▶ _TASK STATEMENT_
One number is the full answer: how many lines in the records contain the word "True"?

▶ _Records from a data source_
========
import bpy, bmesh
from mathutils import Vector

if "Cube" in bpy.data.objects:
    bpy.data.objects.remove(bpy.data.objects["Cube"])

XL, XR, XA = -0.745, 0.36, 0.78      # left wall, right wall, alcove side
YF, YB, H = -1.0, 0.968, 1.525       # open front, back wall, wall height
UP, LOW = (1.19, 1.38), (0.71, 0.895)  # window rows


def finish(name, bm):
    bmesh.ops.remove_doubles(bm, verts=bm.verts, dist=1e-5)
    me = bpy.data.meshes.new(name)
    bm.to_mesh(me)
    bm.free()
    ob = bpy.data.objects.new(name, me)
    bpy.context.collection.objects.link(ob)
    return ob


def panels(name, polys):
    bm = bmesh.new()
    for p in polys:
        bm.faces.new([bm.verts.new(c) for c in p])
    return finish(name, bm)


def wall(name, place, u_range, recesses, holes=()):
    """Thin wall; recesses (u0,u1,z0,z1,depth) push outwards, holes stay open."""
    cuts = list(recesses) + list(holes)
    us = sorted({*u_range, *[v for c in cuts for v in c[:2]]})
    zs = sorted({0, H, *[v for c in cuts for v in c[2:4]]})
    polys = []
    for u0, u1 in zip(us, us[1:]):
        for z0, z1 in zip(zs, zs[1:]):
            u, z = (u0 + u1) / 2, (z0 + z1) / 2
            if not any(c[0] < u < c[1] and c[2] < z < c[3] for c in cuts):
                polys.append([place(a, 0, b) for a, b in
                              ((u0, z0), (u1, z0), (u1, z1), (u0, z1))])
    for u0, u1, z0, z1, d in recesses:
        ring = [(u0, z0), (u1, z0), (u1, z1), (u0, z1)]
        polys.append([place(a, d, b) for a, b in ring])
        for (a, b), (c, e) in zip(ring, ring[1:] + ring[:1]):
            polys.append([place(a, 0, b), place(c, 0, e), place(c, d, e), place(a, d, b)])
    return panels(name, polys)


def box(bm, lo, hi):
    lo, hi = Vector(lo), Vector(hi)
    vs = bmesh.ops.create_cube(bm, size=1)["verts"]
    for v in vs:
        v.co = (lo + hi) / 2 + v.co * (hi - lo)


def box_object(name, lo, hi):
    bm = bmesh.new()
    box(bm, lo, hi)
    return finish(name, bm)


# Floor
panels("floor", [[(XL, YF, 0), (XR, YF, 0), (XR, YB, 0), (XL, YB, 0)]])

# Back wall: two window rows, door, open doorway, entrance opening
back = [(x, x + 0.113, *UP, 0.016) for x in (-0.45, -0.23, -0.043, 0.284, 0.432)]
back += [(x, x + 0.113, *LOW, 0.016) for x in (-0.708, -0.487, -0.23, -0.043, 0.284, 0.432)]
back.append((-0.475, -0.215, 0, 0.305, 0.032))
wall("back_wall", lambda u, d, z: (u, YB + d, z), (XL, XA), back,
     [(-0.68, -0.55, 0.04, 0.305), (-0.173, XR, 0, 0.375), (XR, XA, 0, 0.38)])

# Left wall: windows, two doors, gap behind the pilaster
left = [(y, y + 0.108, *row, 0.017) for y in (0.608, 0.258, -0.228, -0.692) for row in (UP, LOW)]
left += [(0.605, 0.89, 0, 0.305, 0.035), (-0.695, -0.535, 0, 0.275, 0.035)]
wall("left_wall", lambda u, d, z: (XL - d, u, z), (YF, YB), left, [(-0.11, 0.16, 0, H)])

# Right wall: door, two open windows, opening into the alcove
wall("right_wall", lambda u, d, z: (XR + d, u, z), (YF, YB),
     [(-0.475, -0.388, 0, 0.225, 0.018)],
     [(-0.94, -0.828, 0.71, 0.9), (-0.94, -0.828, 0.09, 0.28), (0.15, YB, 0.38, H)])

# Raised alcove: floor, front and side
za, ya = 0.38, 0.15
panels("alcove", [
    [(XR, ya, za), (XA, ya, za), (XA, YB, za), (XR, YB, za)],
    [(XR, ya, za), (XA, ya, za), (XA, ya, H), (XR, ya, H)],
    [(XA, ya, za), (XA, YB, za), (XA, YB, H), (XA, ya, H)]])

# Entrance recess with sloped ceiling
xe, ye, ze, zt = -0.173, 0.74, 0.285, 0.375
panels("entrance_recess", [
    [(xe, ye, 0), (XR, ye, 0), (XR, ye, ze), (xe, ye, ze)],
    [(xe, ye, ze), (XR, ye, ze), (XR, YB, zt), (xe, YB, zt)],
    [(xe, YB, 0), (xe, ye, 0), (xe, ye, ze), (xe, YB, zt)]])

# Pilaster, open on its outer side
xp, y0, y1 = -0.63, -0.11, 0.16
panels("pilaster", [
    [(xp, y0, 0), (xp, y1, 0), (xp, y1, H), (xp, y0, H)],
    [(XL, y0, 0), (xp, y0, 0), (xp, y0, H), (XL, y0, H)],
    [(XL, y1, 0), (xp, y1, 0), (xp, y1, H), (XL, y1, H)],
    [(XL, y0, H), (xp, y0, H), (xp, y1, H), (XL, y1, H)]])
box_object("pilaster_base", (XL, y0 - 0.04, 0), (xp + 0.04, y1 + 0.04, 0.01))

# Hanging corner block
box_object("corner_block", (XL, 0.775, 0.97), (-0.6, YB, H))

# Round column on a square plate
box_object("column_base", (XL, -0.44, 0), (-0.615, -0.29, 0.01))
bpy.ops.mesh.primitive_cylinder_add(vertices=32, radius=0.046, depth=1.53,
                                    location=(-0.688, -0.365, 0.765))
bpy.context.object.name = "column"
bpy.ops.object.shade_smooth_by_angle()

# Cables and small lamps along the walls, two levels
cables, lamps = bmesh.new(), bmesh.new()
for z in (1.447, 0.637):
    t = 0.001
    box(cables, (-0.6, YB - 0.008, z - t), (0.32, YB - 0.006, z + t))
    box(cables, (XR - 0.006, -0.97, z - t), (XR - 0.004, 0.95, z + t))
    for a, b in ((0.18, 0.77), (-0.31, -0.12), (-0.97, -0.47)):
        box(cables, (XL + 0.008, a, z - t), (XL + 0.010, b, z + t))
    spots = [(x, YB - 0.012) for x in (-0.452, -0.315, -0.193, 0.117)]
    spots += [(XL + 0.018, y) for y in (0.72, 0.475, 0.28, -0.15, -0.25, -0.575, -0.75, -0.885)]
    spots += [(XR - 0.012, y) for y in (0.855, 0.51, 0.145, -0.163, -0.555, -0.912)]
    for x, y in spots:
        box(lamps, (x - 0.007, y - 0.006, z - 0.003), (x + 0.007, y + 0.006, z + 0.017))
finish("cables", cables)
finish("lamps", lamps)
========
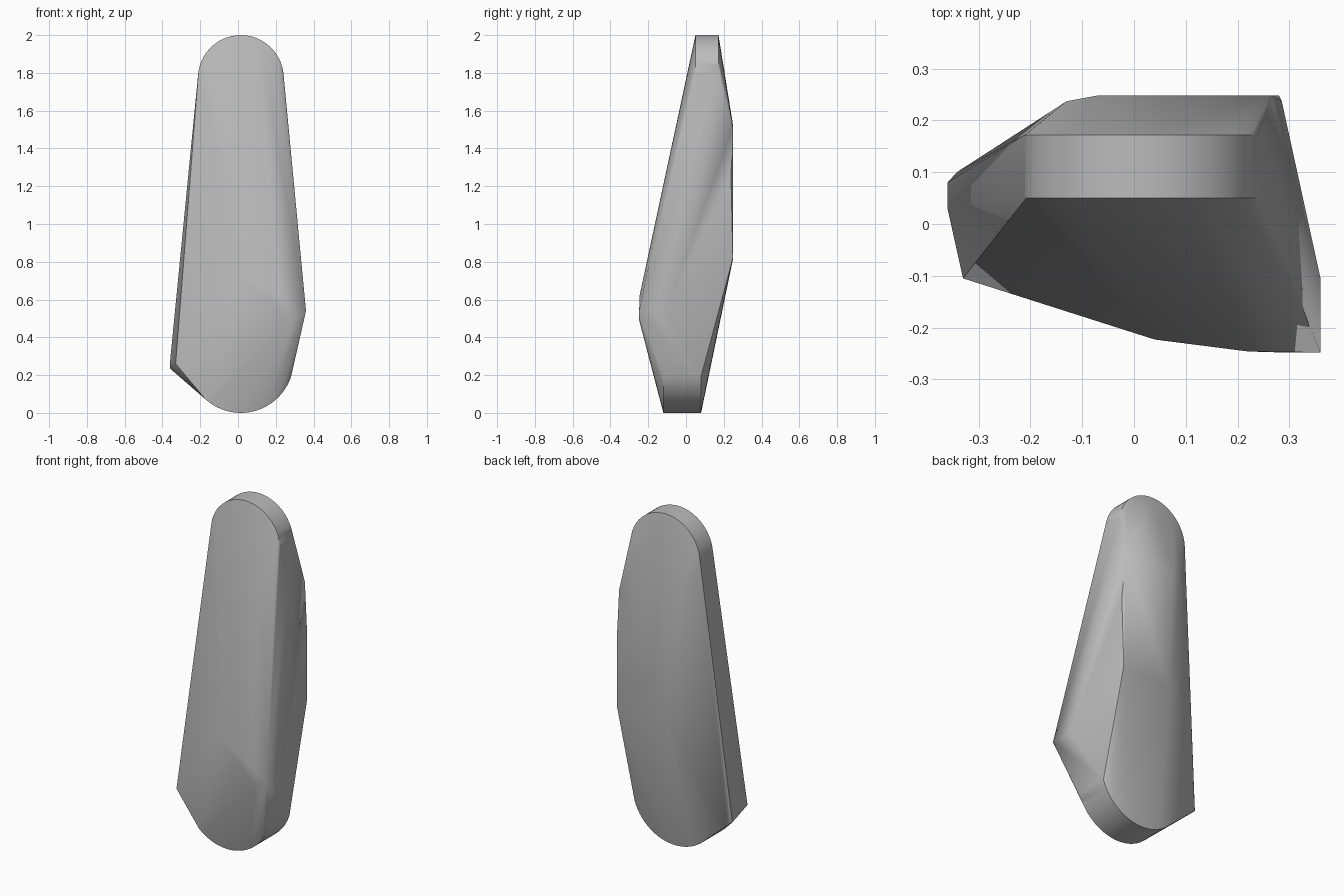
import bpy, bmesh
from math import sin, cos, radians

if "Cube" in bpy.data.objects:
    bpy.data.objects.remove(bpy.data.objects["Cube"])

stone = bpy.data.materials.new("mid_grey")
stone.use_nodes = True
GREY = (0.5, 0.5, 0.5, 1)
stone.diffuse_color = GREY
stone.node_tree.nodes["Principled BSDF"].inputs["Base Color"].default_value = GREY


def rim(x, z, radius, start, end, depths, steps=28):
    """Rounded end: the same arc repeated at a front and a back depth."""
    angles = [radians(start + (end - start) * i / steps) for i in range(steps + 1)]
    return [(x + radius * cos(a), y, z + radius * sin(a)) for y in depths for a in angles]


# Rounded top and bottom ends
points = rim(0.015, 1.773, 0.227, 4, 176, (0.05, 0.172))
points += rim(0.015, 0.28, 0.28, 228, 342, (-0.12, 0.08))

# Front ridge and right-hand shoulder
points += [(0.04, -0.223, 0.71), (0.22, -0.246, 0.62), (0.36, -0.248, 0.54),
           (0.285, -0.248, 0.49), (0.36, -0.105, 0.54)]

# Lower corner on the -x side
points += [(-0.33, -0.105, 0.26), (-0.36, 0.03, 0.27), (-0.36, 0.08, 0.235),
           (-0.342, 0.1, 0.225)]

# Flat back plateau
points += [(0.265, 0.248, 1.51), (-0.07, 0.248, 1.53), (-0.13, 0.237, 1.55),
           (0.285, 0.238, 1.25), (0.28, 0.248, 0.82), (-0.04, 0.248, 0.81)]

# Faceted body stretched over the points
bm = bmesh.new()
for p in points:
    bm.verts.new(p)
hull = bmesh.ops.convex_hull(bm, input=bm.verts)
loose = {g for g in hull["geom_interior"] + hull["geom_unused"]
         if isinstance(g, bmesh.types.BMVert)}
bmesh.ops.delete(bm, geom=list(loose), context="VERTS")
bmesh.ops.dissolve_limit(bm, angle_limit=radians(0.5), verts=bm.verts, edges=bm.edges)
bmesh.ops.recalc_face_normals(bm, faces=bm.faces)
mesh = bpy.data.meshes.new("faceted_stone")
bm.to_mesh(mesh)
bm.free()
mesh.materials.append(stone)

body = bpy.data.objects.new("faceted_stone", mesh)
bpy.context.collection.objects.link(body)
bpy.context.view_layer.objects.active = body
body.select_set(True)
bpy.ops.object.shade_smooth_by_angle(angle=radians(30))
========
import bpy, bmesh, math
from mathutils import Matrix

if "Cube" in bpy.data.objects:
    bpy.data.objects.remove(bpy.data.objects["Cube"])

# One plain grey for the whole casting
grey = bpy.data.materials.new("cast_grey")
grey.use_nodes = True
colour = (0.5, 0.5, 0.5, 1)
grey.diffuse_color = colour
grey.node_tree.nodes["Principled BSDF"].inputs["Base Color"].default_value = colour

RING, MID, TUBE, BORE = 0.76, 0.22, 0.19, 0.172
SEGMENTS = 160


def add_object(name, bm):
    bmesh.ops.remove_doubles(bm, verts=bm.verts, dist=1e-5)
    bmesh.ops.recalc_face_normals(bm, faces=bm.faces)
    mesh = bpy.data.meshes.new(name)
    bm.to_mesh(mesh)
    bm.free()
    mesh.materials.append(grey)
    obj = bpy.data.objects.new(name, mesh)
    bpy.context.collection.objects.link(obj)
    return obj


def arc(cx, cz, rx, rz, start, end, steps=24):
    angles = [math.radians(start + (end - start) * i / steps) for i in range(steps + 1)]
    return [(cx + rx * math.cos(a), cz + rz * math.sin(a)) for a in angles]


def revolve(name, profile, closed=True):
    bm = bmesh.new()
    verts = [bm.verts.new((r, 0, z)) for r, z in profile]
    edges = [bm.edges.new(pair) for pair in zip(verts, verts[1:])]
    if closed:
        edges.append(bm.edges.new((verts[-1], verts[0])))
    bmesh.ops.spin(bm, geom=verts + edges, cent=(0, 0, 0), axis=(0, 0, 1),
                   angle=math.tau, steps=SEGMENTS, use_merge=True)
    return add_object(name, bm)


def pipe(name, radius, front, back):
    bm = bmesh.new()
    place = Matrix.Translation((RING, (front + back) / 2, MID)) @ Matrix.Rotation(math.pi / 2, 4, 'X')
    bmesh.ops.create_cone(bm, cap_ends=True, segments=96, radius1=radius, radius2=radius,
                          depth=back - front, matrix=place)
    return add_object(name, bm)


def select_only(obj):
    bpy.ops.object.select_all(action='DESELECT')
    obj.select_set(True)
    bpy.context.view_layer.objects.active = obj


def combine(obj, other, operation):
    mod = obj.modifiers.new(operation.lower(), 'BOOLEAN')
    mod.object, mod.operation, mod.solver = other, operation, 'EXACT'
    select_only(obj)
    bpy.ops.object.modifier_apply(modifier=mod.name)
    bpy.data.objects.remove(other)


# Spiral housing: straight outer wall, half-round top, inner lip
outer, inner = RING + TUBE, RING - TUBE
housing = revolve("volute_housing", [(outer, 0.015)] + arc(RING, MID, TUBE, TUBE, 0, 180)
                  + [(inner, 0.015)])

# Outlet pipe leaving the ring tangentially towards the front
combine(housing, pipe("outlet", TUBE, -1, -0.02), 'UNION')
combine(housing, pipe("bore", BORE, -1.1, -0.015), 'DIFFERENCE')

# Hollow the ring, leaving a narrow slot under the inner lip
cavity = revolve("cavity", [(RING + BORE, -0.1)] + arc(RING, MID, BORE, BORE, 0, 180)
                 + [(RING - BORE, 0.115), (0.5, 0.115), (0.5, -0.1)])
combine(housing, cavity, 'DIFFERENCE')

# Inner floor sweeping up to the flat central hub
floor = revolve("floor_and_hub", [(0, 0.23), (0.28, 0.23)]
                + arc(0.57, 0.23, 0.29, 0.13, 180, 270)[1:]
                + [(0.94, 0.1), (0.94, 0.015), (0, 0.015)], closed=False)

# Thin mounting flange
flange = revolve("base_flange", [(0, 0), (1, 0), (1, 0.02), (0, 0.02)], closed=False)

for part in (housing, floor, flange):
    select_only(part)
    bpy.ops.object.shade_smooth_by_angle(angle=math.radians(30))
========
▶ _ANSWER BOX_
7